*INSTRUCTIONS TO FOLLOW*.
The lines to copy are those holding the string "cutter" in the entries below.

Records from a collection

- - - - - - -

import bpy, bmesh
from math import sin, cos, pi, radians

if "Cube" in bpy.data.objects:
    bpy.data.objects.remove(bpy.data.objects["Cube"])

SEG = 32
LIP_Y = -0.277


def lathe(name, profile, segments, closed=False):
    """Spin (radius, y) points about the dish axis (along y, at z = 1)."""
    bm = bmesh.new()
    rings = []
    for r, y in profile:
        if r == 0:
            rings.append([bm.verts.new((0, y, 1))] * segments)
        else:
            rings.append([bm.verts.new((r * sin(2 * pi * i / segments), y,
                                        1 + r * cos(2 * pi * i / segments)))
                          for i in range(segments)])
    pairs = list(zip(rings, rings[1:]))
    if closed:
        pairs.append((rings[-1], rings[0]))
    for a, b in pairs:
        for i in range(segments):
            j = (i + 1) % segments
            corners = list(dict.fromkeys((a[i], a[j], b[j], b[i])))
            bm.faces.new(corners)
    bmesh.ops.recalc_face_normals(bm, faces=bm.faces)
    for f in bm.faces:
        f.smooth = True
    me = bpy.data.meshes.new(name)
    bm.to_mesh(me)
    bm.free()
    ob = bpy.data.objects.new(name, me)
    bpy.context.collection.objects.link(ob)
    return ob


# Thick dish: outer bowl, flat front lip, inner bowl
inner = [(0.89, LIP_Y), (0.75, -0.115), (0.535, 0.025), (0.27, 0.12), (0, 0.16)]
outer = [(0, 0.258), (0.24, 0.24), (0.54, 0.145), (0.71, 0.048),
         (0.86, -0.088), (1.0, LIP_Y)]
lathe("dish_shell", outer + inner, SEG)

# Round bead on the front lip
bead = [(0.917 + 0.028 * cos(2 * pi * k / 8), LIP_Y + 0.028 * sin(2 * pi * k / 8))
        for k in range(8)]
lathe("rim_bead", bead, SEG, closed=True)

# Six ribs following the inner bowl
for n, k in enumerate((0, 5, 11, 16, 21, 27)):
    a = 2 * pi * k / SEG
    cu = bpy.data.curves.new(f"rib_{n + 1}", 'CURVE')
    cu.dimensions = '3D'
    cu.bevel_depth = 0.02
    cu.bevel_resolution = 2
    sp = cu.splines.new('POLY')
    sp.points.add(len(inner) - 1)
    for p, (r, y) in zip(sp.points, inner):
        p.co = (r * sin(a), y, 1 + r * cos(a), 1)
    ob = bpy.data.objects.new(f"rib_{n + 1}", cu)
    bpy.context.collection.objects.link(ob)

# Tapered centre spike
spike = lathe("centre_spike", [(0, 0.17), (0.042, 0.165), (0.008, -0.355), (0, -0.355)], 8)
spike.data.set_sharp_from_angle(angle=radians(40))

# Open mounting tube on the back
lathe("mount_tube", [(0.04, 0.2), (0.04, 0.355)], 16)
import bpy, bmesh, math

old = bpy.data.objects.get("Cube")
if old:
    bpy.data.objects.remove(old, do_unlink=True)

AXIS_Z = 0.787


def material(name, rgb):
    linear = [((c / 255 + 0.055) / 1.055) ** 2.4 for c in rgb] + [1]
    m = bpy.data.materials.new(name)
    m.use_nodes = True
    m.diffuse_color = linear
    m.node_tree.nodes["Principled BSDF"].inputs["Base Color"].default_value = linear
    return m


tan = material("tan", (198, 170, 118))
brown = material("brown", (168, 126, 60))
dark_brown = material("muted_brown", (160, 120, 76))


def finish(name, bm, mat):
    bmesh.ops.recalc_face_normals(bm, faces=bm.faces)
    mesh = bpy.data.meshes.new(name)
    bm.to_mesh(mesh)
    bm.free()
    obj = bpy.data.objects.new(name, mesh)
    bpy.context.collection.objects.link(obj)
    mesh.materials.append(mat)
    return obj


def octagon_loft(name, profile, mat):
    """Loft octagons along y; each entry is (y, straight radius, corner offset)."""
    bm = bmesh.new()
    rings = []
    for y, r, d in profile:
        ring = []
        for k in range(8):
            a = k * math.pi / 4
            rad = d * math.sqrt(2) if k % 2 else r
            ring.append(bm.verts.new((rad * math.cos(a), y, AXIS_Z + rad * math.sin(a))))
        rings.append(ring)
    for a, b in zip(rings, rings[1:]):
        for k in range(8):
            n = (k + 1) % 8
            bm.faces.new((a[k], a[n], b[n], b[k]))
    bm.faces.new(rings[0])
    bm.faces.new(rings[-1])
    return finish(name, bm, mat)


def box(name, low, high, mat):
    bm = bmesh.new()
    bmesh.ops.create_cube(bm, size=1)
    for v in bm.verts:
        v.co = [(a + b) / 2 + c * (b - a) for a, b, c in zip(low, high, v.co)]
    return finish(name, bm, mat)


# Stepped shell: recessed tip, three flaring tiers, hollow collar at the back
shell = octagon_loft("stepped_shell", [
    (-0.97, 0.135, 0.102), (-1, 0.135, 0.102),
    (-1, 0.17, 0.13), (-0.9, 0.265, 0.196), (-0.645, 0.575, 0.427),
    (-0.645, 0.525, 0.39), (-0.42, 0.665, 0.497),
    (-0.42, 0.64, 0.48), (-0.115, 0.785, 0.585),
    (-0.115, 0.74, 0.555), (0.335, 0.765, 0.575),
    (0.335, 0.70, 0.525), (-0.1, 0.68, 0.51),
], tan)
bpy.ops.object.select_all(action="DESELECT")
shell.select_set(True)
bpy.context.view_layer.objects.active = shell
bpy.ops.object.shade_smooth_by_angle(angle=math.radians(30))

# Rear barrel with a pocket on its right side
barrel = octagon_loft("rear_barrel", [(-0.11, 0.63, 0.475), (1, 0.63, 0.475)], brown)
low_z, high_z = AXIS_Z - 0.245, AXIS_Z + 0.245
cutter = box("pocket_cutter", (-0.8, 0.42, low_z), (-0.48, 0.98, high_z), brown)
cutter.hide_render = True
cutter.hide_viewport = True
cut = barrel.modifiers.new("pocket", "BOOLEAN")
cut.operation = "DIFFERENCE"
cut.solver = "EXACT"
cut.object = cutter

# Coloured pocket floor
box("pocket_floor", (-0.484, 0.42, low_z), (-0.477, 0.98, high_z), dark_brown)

- - - - - - -

*REPLY TO THE EXERCISE*.
cutter = box("pocket_cutter", (-0.8, 0.42, low_z), (-0.48, 0.98, high_z), brown)
cutter.hide_render = True
cutter.hide_viewport = True
cut.object = cutter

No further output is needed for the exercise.